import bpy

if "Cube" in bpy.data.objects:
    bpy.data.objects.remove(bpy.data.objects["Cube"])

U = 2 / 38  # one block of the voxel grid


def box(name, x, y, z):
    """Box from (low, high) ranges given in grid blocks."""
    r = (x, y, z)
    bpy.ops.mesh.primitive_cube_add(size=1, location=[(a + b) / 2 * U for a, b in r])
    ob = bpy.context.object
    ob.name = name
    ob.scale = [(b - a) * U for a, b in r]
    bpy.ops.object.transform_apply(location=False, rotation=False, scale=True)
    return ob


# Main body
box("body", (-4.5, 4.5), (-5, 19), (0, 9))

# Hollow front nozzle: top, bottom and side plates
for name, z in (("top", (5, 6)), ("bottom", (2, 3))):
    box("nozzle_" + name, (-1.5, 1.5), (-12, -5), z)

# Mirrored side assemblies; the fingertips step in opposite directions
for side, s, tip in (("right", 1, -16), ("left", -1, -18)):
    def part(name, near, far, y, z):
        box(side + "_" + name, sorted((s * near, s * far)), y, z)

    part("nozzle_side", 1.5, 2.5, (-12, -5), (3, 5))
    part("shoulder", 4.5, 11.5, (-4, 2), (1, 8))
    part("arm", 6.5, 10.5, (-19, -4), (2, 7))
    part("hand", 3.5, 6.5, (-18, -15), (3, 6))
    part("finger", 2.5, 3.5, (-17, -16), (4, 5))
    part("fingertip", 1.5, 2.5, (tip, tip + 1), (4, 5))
________________________
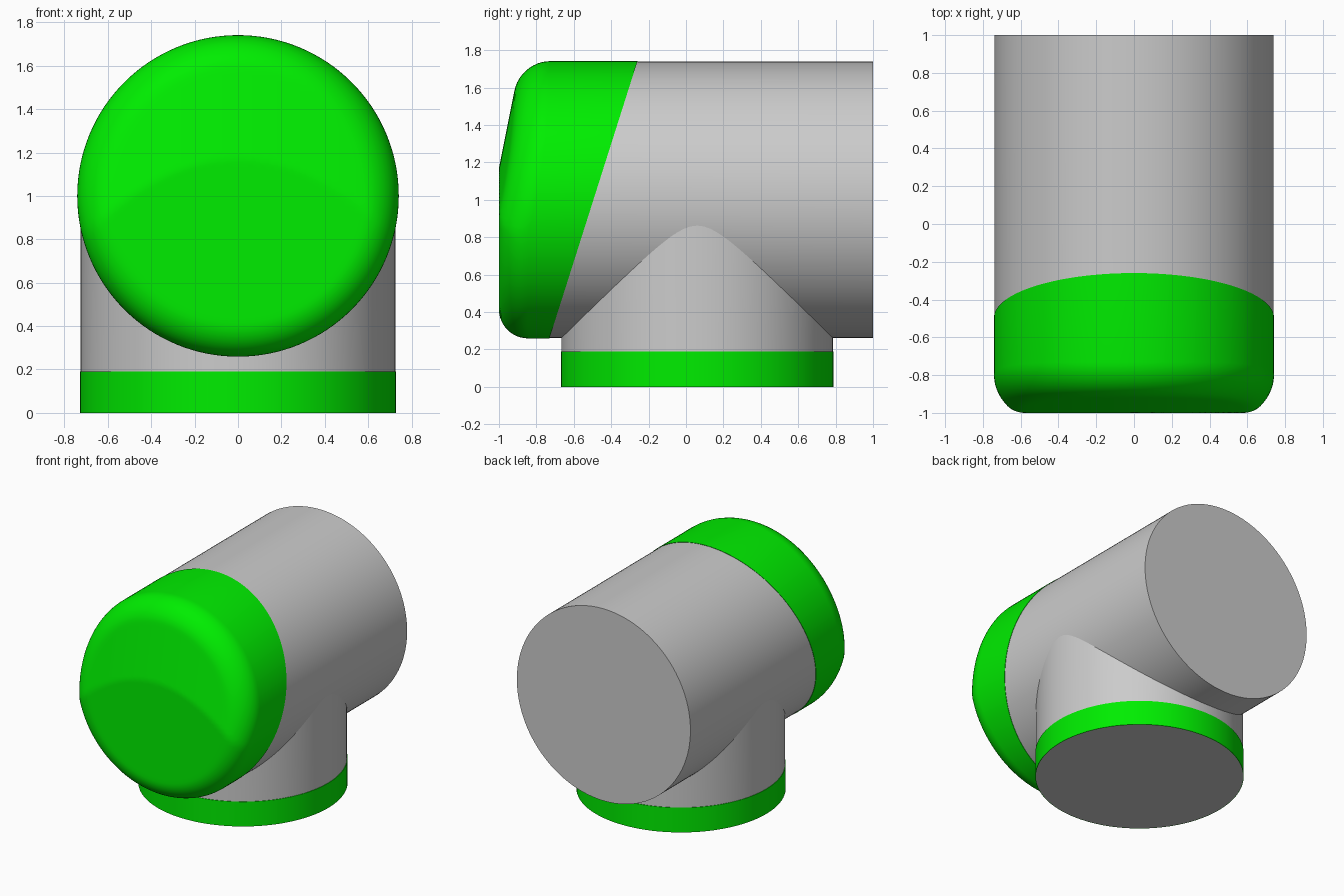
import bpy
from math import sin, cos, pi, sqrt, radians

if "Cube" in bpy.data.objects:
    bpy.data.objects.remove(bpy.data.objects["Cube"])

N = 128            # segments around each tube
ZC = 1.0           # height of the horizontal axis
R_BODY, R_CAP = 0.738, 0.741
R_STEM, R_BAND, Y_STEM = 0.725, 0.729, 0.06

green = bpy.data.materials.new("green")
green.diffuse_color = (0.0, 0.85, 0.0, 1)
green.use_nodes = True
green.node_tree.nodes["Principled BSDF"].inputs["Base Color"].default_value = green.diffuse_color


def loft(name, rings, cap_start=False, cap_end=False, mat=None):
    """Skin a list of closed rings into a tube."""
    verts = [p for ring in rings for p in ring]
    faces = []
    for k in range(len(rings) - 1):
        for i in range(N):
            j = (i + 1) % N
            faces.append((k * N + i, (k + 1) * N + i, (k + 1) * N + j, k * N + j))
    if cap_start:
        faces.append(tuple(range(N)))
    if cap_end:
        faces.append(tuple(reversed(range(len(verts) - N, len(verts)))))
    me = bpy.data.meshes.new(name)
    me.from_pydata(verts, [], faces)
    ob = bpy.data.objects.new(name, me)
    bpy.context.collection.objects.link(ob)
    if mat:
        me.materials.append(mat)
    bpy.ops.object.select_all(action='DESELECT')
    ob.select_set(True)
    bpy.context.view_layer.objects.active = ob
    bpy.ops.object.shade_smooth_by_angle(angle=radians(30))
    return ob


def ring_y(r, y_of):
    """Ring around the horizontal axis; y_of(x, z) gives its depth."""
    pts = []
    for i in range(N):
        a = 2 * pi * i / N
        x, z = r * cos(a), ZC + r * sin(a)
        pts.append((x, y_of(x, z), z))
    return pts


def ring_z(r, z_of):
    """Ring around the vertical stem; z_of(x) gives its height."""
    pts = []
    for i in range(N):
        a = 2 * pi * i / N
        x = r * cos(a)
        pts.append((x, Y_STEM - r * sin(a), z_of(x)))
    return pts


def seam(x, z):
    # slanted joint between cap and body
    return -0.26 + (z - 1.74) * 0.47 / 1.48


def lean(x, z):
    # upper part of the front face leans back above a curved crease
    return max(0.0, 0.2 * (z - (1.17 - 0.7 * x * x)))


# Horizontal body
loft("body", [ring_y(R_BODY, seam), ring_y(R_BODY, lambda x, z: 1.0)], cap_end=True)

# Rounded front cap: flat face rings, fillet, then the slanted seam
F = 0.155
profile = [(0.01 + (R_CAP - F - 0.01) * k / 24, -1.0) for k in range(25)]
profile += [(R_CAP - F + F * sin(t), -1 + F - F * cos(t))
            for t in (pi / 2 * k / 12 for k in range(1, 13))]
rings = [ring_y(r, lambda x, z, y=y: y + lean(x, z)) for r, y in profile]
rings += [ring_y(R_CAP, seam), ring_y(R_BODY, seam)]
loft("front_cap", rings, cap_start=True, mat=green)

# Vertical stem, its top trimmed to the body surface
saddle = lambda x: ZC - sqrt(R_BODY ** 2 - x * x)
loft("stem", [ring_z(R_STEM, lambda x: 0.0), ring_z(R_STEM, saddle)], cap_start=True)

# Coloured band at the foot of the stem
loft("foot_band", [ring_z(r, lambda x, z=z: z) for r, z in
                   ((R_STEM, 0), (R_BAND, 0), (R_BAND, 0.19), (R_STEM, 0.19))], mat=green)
________________________
Working from the entries above, filter out every line that lacks "height" and copy what remains.

ZC = 1.0           # height of the horizontal axis
    """Ring around the vertical stem; z_of(x) gives its height."""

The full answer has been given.